On the other hand I liked your golf and driving test analogies and thought them very suitable. I think that as a volunteer PRA I understand the registration process well and so can see the parallels but others may struggle to understand.
Posted by Roy Bowdler on Mar 20, 2019 8:40 am
Professor John Uff, a distinguished Chartered Engineer who also went on to become a Barrister in his twenties, suggested in his major report that there may be three million potentially eligible professional registrants in the UK who have not chosen to engage. As far as Chartered Engineer is concerned, research has shown that only a minority of those who are potentially “qualified” have chosen to register. Arguably they have also failed to understand? Alternatively perhaps they have and don't like the message?
We can’t change the past, so we can only make progress from where we are. Here is an example of another attempt to explain https://www.newcivilengineercareers.com/article/chartered-engineering-vs-incorporated-engineering/

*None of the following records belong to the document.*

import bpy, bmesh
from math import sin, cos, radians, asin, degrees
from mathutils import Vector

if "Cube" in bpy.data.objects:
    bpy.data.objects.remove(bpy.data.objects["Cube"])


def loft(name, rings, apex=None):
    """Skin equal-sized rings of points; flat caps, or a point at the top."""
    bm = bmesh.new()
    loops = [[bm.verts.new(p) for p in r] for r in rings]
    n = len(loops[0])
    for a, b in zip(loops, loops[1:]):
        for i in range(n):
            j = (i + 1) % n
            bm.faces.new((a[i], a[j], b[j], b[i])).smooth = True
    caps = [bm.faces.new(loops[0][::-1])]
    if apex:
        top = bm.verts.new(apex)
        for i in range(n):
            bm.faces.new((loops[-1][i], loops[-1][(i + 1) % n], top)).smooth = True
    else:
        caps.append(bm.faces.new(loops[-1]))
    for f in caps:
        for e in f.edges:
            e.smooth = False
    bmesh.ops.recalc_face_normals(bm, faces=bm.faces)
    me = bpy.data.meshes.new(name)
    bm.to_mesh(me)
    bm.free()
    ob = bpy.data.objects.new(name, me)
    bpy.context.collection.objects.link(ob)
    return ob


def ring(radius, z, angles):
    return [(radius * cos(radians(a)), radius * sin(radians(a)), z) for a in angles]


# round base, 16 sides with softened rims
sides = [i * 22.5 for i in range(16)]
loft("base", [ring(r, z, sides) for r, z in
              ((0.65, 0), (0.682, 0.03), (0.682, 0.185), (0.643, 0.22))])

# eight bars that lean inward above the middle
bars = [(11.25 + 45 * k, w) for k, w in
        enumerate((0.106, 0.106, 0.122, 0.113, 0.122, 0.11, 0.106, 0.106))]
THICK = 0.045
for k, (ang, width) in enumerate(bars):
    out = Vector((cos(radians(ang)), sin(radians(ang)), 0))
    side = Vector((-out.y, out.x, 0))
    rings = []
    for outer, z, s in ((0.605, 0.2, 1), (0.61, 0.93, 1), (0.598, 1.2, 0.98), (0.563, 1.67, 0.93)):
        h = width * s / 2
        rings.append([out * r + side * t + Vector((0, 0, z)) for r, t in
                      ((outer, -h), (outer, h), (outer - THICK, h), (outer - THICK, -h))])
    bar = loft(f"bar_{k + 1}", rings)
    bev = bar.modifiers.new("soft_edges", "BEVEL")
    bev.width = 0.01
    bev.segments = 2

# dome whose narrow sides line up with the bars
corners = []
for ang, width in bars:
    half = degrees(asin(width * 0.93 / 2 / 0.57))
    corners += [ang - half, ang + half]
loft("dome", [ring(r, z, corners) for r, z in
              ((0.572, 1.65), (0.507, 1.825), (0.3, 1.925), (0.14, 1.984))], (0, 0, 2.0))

If it is any consolation Chartered Accountancy is also unclear https://www.icslearn.co.uk/blog/posts/2018/july/accountancy-qualifications-how-to-choose-the-right-course-for-you/
I would like to see every young person who begins a career in Engineering and Technology welcomed into our professional community. I would define this “beginning” as commencing a formal apprenticeship or enrolling on programme of study leading to our threshold of recognition or beyond. We should then offer support and impartial advice about career development. As these people gain employment experience and opportunities they will pass a threshold that we have codified as an Engineer or Technician. We should help to validate and recognise that. We want our terminal threshold for the most fully developed Engineers (CEng) to be benchmarked at post-graduate standard and we don’t think that competence can be achieved without circa 4-5 years in employment, so it is rare to find anyone under the age of 25 and common to find Chartered Engineers aged 25-30.
At present, most Professional Engineering Institutions don’t offer “impartial” advice, they seek successors in their own image, which for them is as an elite fraction of engineers, based on early academic selection and subsequent specialisation. This model has some merits, but it leaves many gaps, where there isn’t an attractive proposition to a competent person of good character. On the more negative side it also helps to create a narrative based on academic snobbery, in which anything other than Chartered Engineer or a prescribed pathway towards it is diminished and disrespected.
The IET has certainly made progress with our emphasis on competence and packages of support such as “Signature” and “Advantage”, but I would like us to make more. We still accept assumptions based on the unreliable ground of selection by teenage aptitude for complex mathematics and scientific theory. Because most Engineers and Technicians disengage with academia by the age of 23, it is in my opinion premature to place them into silos by that time.
Perhaps we should just invite every 25 year old Engineer or advancing Technician to participate in a professional review? At that point I would like to see three options “Engineer”, “Chartered Engineer” and “development feedback”. I wouldn’t mind an option like “master technician” to emphasise the importance and value of professional technicians.
I’m sorry if some people might think that this is either complex or simplistically utopian. Yes it does mean that if “you’re good enough you’re old enough”. Our standards have only ever been intended as a threshold on which to build a career further.
Engineers and Technicians will become optimised for different roles at different speeds, depending on aptitude, commitment and opportunity. Our role should be to nurture them, by offering stretching but achievable goals, relevant to employer's needs. If that requires something beyond “proficiency” then we should be discussing that, not trying to aggrandise CEng at the expense of other professionals. Fellowship is an obvious contender. Are we using that in the right way?